*** EXCERPTED DATA Section Begins ***

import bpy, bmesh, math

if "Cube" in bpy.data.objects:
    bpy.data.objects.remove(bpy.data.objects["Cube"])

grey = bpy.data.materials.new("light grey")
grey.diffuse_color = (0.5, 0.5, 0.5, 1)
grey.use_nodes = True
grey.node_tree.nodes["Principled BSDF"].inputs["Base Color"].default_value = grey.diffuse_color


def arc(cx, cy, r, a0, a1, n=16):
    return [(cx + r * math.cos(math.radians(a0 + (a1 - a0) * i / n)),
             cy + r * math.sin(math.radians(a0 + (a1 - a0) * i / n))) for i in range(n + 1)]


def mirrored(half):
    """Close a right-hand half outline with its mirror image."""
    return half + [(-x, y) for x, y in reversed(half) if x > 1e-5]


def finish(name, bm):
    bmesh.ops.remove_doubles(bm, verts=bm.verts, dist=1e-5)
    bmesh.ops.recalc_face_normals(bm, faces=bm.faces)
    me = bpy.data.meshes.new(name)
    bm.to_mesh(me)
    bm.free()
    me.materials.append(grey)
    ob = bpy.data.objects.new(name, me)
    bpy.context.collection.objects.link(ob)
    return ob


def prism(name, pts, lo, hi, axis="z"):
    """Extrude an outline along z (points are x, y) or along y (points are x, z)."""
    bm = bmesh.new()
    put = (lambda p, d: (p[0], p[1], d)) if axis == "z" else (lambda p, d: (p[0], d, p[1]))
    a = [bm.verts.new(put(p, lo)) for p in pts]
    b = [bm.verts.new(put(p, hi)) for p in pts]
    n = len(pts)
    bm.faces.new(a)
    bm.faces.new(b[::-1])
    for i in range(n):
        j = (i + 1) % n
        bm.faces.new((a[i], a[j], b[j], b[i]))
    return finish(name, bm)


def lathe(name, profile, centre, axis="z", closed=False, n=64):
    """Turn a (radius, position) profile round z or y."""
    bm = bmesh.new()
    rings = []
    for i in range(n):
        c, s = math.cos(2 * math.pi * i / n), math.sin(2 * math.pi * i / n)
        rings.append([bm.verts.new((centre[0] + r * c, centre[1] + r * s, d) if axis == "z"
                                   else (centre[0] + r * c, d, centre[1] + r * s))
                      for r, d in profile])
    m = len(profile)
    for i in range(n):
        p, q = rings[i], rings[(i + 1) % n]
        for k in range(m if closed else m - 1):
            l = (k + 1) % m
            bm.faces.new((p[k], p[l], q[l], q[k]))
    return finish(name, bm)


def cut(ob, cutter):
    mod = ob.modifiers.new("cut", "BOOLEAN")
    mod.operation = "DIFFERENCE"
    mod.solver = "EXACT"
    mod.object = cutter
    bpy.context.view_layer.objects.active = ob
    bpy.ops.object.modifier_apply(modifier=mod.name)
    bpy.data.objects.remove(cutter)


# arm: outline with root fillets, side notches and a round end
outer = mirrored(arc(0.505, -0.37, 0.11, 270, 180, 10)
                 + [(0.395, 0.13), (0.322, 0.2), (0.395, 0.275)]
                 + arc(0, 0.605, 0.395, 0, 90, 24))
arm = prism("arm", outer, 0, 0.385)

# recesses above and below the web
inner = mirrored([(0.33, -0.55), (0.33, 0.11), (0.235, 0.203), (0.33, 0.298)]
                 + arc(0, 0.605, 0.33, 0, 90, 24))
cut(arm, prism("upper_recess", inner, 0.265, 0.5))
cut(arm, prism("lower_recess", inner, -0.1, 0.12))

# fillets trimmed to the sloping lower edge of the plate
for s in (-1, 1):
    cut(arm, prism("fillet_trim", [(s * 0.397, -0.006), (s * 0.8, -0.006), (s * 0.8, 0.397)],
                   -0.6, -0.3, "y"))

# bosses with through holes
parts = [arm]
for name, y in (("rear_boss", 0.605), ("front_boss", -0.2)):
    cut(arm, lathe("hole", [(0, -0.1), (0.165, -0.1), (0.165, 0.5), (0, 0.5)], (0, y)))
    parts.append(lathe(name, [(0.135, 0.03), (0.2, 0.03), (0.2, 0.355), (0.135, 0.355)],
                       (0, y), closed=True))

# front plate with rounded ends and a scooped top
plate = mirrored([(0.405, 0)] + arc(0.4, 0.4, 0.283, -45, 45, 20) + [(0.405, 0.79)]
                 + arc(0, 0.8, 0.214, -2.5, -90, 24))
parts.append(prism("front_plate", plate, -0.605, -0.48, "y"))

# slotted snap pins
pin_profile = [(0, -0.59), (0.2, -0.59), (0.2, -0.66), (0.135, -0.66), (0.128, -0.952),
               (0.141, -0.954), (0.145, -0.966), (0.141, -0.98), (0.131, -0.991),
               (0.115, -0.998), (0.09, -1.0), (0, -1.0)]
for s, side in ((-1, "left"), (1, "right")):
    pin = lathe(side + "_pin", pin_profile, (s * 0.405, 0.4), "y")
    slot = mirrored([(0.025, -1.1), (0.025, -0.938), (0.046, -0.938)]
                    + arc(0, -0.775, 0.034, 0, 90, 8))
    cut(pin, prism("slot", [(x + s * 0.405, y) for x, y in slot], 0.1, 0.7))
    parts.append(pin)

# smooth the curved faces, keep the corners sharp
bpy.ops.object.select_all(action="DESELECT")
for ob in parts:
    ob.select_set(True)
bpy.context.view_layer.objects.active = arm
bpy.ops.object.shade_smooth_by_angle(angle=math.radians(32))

*** EXCERPTED DATA Section Ends ***

**WORK ORDER:** Copy the data above exactly. Every line must be included.

**SOLUTION TO THIS PROBLEM:**
import bpy, bmesh, math

if "Cube" in bpy.data.objects:
    bpy.data.objects.remove(bpy.data.objects["Cube"])

grey = bpy.data.materials.new("light grey")
grey.diffuse_color = (0.5, 0.5, 0.5, 1)
grey.use_nodes = True
grey.node_tree.nodes["Principled BSDF"].inputs["Base Color"].default_value = grey.diffuse_color


def arc(cx, cy, r, a0, a1, n=16):
    return [(cx + r * math.cos(math.radians(a0 + (a1 - a0) * i / n)),
             cy + r * math.sin(math.radians(a0 + (a1 - a0) * i / n))) for i in range(n + 1)]


def mirrored(half):
    """Close a right-hand half outline with its mirror image."""
    return half + [(-x, y) for x, y in reversed(half) if x > 1e-5]


def finish(name, bm):
    bmesh.ops.remove_doubles(bm, verts=bm.verts, dist=1e-5)
    bmesh.ops.recalc_face_normals(bm, faces=bm.faces)
    me = bpy.data.meshes.new(name)
    bm.to_mesh(me)
    bm.free()
    me.materials.append(grey)
    ob = bpy.data.objects.new(name, me)
    bpy.context.collection.objects.link(ob)
    return ob


def prism(name, pts, lo, hi, axis="z"):
    """Extrude an outline along z (points are x, y) or along y (points are x, z)."""
    bm = bmesh.new()
    put = (lambda p, d: (p[0], p[1], d)) if axis == "z" else (lambda p, d: (p[0], d, p[1]))
    a = [bm.verts.new(put(p, lo)) for p in pts]
    b = [bm.verts.new(put(p, hi)) for p in pts]
    n = len(pts)
    bm.faces.new(a)
    bm.faces.new(b[::-1])
    for i in range(n):
        j = (i + 1) % n
        bm.faces.new((a[i], a[j], b[j], b[i]))
    return finish(name, bm)


def lathe(name, profile, centre, axis="z", closed=False, n=64):
    """Turn a (radius, position) profile round z or y."""
    bm = bmesh.new()
    rings = []
    for i in range(n):
        c, s = math.cos(2 * math.pi * i / n), math.sin(2 * math.pi * i / n)
        rings.append([bm.verts.new((centre[0] + r * c, centre[1] + r * s, d) if axis == "z"
                                   else (centre[0] + r * c, d, centre[1] + r * s))
                      for r, d in profile])
    m = len(profile)
    for i in range(n):
        p, q = rings[i], rings[(i + 1) % n]
        for k in range(m if closed else m - 1):
            l = (k + 1) % m
            bm.faces.new((p[k], p[l], q[l], q[k]))
    return finish(name, bm)


def cut(ob, cutter):
    mod = ob.modifiers.new("cut", "BOOLEAN")
    mod.operation = "DIFFERENCE"
    mod.solver = "EXACT"
    mod.object = cutter
    bpy.context.view_layer.objects.active = ob
    bpy.ops.object.modifier_apply(modifier=mod.name)
    bpy.data.objects.remove(cutter)


# arm: outline with root fillets, side notches and a round end
outer = mirrored(arc(0.505, -0.37, 0.11, 270, 180, 10)
                 + [(0.395, 0.13), (0.322, 0.2), (0.395, 0.275)]
                 + arc(0, 0.605, 0.395, 0, 90, 24))
arm = prism("arm", outer, 0, 0.385)

# recesses above and below the web
inner = mirrored([(0.33, -0.55), (0.33, 0.11), (0.235, 0.203), (0.33, 0.298)]
                 + arc(0, 0.605, 0.33, 0, 90, 24))
cut(arm, prism("upper_recess", inner, 0.265, 0.5))
cut(arm, prism("lower_recess", inner, -0.1, 0.12))

# fillets trimmed to the sloping lower edge of the plate
for s in (-1, 1):
    cut(arm, prism("fillet_trim", [(s * 0.397, -0.006), (s * 0.8, -0.006), (s * 0.8, 0.397)],
                   -0.6, -0.3, "y"))

# bosses with through holes
parts = [arm]
for name, y in (("rear_boss", 0.605), ("front_boss", -0.2)):
    cut(arm, lathe("hole", [(0, -0.1), (0.165, -0.1), (0.165, 0.5), (0, 0.5)], (0, y)))
    parts.append(lathe(name, [(0.135, 0.03), (0.2, 0.03), (0.2, 0.355), (0.135, 0.355)],
                       (0, y), closed=True))

# front plate with rounded ends and a scooped top
plate = mirrored([(0.405, 0)] + arc(0.4, 0.4, 0.283, -45, 45, 20) + [(0.405, 0.79)]
                 + arc(0, 0.8, 0.214, -2.5, -90, 24))
parts.append(prism("front_plate", plate, -0.605, -0.48, "y"))

# slotted snap pins
pin_profile = [(0, -0.59), (0.2, -0.59), (0.2, -0.66), (0.135, -0.66), (0.128, -0.952),
               (0.141, -0.954), (0.145, -0.966), (0.141, -0.98), (0.131, -0.991),
               (0.115, -0.998), (0.09, -1.0), (0, -1.0)]
for s, side in ((-1, "left"), (1, "right")):
    pin = lathe(side + "_pin", pin_profile, (s * 0.405, 0.4), "y")
    slot = mirrored([(0.025, -1.1), (0.025, -0.938), (0.046, -0.938)]
                    + arc(0, -0.775, 0.034, 0, 90, 8))
    cut(pin, prism("slot", [(x + s * 0.405, y) for x, y in slot], 0.1, 0.7))
    parts.append(pin)

# smooth the curved faces, keep the corners sharp
bpy.ops.object.select_all(action="DESELECT")
for ob in parts:
    ob.select_set(True)
bpy.context.view_layer.objects.active = arm
bpy.ops.object.shade_smooth_by_angle(angle=math.radians(32))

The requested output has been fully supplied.